Billy Corgan offers a free look into new Smashing Pumpkins project
The band currently fronted by Billy Corgan, and the one still operating under the Smashing Pumpkins brand, despite featuring no other original member but Corgan, will release its first of 44 free singles tonight at midnight. "I am one of many more to come," Corgan sings throughout the slow-build rocker "A Song for a Son," the initial glimpse of his Web-focused "Teargaden by Kaleidyscope" project.
The roll-out of "Teargarden by Kaleidyscope" will be done in stages. Each song will be released for free on the act's website, and they will also be issued on EP. There will be four 11-song CDs, which a press release specifies will be "highly limited," although specific details as to how they will be made available have not yet been unveiled.
"Each song will be made available absolutely for free, to anyone anywhere," Corgan is quoted as saying in a statement. "There will be no strings attached. Free will mean free, which means you won’t have to sign up for anything, give an e-mail address, or jump through a hoop. You will be able to go and take the song or songs as you wish, as many times as you wish.”
As far as the sound of a "A Song for Son," which is currently streaming on Spinner, it's an old-fashioned, lighter-in-the-air hard-rock ballad, complete with multiple guitar solos and vague, fantastical classic rock lyrics. "This is a song for a sailor," Corgan wails over a prog rock-style finish with ornate, vintage-sounding keyboard. "A son I never had, he sailed without a map."
The Pumpkin describes the project as being "based on ‘The Fool’s Journey.’ As signified in the progress of the tarot, the intention is to approach the work by breaking down the journey of life into four phases as made by different characters depicted in major arcana cards: the Child, the Fool, the Skeptic and the Mystic.”
Corgan sounded as if he were still tinkering with the ways to get the magic in the hands of fans.

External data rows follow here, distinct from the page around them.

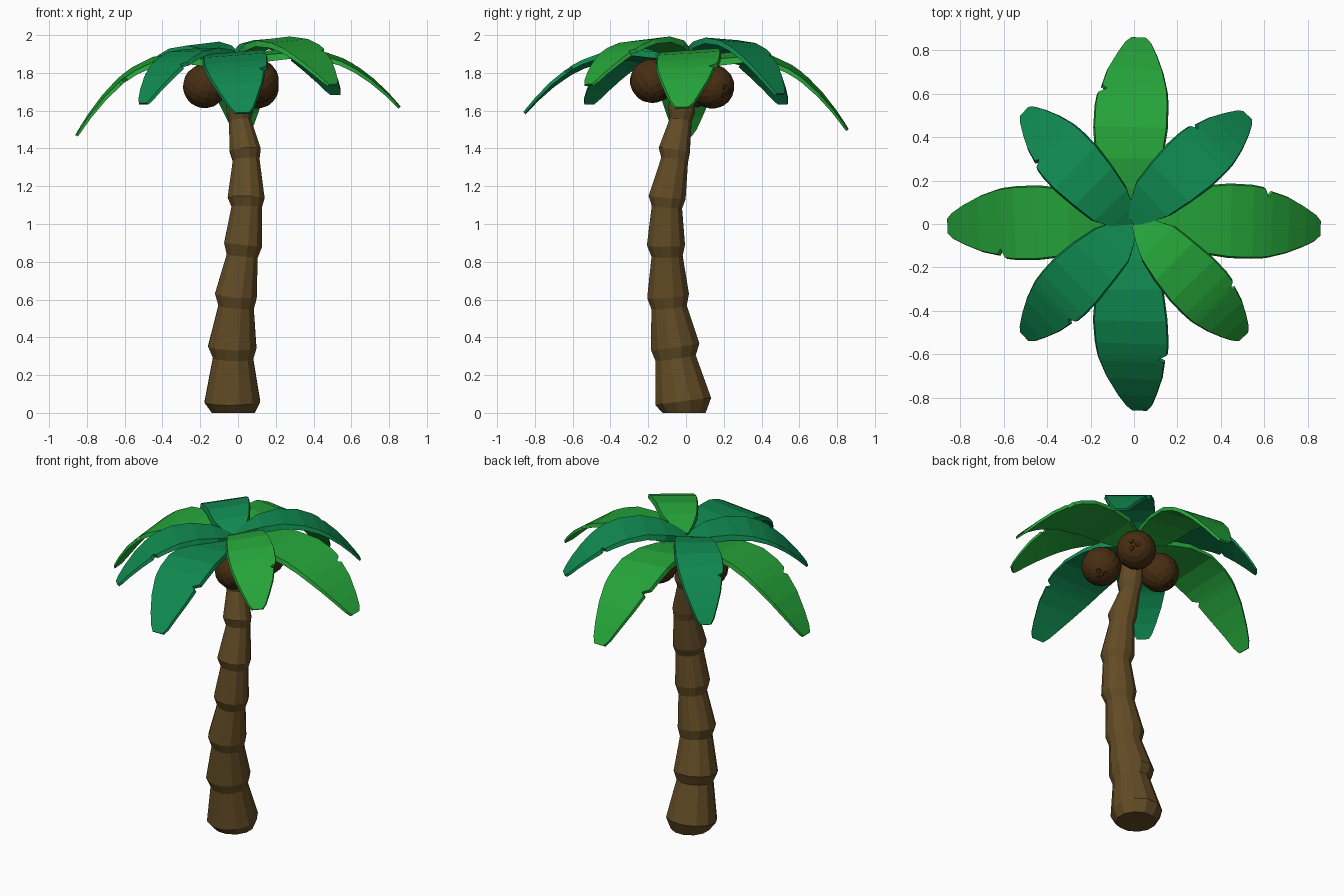
import bpy, bmesh, math
from mathutils import Vector

if "Cube" in bpy.data.objects:
    bpy.data.objects.remove(bpy.data.objects["Cube"])


def material(name, rgb):
    m = bpy.data.materials.new(name)
    m.diffuse_color = (*rgb, 1)
    m.use_nodes = True
    m.node_tree.nodes["Principled BSDF"].inputs["Base Color"].default_value = m.diffuse_color
    return m


BARK = material("bark brown", (0.125, 0.072, 0.019))
SHELL = material("coconut brown", (0.065, 0.027, 0.006))
EYE = material("dark coconut brown", (0.045, 0.018, 0.004))
LIGHT = material("leaf green", (0.019, 0.376, 0.042))
TEAL = material("deep leaf green", (0.005, 0.254, 0.08))


def finish(bm, name, mat):
    bmesh.ops.recalc_face_normals(bm, faces=bm.faces)
    me = bpy.data.meshes.new(name)
    bm.to_mesh(me)
    bm.free()
    ob = bpy.data.objects.new(name, me)
    me.materials.append(mat)
    bpy.context.collection.objects.link(ob)
    return ob


def loft(name, rings, mat):
    """Skin a list of equal-length point rings and cap both ends."""
    bm = bmesh.new()
    vr = [[bm.verts.new(p) for p in ring] for ring in rings]
    n = len(vr[0])
    for a, b in zip(vr, vr[1:]):
        for i in range(n):
            j = (i + 1) % n
            bm.faces.new((a[i], a[j], b[j], b[i]))
    bm.faces.new(vr[0][::-1])
    bm.faces.new(vr[-1])
    return finish(bm, name, mat)


# Trunk: stacked flaring segments along a bent line (z, x, y, radius)
PATH = [(0, -.025, -.01, .118), (.06, -.03, -.014, .152),
        (.29, -.026, -.055, .11), (.35, -.03, -.057, .132),
        (.56, -.01, -.09, .097), (.62, -.011, -.095, .114),
        (.83, .022, -.10, .085), (.89, .027, -.106, .104),
        (1.09, .046, -.101, .083), (1.14, .043, -.10, .101),
        (1.34, .043, -.06, .073), (1.39, .038, -.062, .085),
        (1.55, .01, -.028, .06), (1.6, .01, -.024, .074),
        (1.86, -.005, 0, .055)]
rings = []
for k, (z, x, y, r) in enumerate(PATH):
    lo, hi = PATH[max(k - 2, 0)], PATH[min(k + 2, len(PATH) - 1)]
    sx, sy = [(hi[i] - lo[i]) / (hi[0] - lo[0]) for i in (1, 2)]
    if k == 0:
        sx = sy = 0
    ring = []
    for i in range(12):
        a = math.tau * (i + .5) / 12
        dx, dy = r * math.cos(a), r * math.sin(a)
        ring.append((x + dx, y + dy, z - sx * dx - sy * dy))
    rings.append(ring)
loft("trunk", rings, BARK)

# Leaf outline: (fraction of length, half width ccw, half width cw), with a notch
OUTLINE = [(0, .03, .03), (.09, .09, .08), (.19, .135, .12), (.35, .152, .148),
           (.52, .166, .165), (.64, .165, .163), (.70, .158, .158),
           (.722, .118, .155), (.74, .142, .151), (.83, .122, .126),
           (.92, .085, .088), (.975, .058, .058), (1, .034, .034)]


def leaf(name, angle, length, width, root, peak, tip, roll, sway, mat):
    a = math.radians(angle)
    out = Vector((math.cos(a), math.sin(a), 0))
    side = Vector((-out.y, out.x, 0))
    up = Vector((0, 0, 1))

    def height(t):
        if t < .35:
            return root + (peak - root) * math.sin(t / .35 * math.pi / 2)
        return peak - (peak - tip) * ((t - .35) / .65) ** 2.2

    rings = []
    for t, left, right in OUTLINE:
        slope = (height(t + .01) - height(t - .01)) / (.02 * length)
        nrm = (up - out * slope).normalized()
        rl = math.radians(roll) * (1 - .5 * t)
        across = side * math.cos(rl) + nrm * math.sin(rl)
        down = -nrm * (.042 * (1 - .7 * t))
        mid = out * (t * length) + up * height(t) + side * sway * (1 - 2 * t ** 3)
        l, r = left * width, right * width
        rings.append([mid + across * l, mid + across * (l + .007) + down,
                      mid - across * (r + .007) + down, mid - across * r])
    loft(name, rings, mat)


# Eight leaves: long ones on the axes, shorter raised ones between
leaf("leaf_east", 0, .86, 1, 1.87, 1.92, 1.62, 5, .02, LIGHT)
leaf("leaf_north", 90, .86, 1, 1.85, 1.90, 1.50, 7, -.0 + .022, LIGHT)
leaf("leaf_west", 180, .86, 1, 1.85, 1.895, 1.47, -6, -.01, LIGHT)
leaf("leaf_south", 270, .86, 1, 1.87, 1.91, 1.59, 6, -.025, TEAL)
leaf("leaf_north_east", 45, .725, .82, 1.90, 1.98, 1.69, -4, .015, TEAL)
leaf("leaf_south_east", 315, .725, .82, 1.90, 1.982, 1.74, 6, .01, LIGHT)
leaf("leaf_north_west", 135, .725, .82, 1.88, 1.955, 1.64, -6, .01, TEAL)
leaf("leaf_south_west", 225, .725, .82, 1.88, 1.93, 1.64, 2, -.01, TEAL)


# Coconuts, each with three small eyes around a facing direction
def coconut(name, centre, facing, r=.117):
    c, f = Vector(centre), Vector(facing).normalized()
    q = f.to_track_quat('Z', 'Y')
    bm = bmesh.new()
    bmesh.ops.create_uvsphere(bm, u_segments=16, v_segments=10, radius=r)
    ob = finish(bm, name, SHELL)
    ob.location, ob.rotation_mode, ob.rotation_quaternion = c, 'QUATERNION', q
    for i in range(3):
        a = math.tau * i / 3
        d = q @ Vector((.22 * math.cos(a), .22 * math.sin(a), 1)).normalized()
        bm = bmesh.new()
        bmesh.ops.create_cone(bm, cap_ends=True, segments=8, radius1=.017,
                              radius2=.014, depth=.008)
        eye = finish(bm, f"{name}_eye_{i + 1}", EYE)
        eye.location = c + d * (r - .001)
        eye.rotation_mode = 'QUATERNION'
        eye.rotation_quaternion = d.to_track_quat('Z', 'Y')


coconut("coconut_left", (-.175, .02, 1.73), (-.3, .5, -.8))
coconut("coconut_front", (.10, -.18, 1.757), (.45, .5, -.9))
coconut("coconut_back", (.10, .14, 1.727), (.67, .6, -.2))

The release hints at alternate takes being released online. "The EPs will be more like mini box sets rather than your normal CD single. We may also offer other variations for sale -- say, for example, a digital single with a demo version of a song.”
-- Todd Martens
Photo: Ken Hively / Los Angeles Times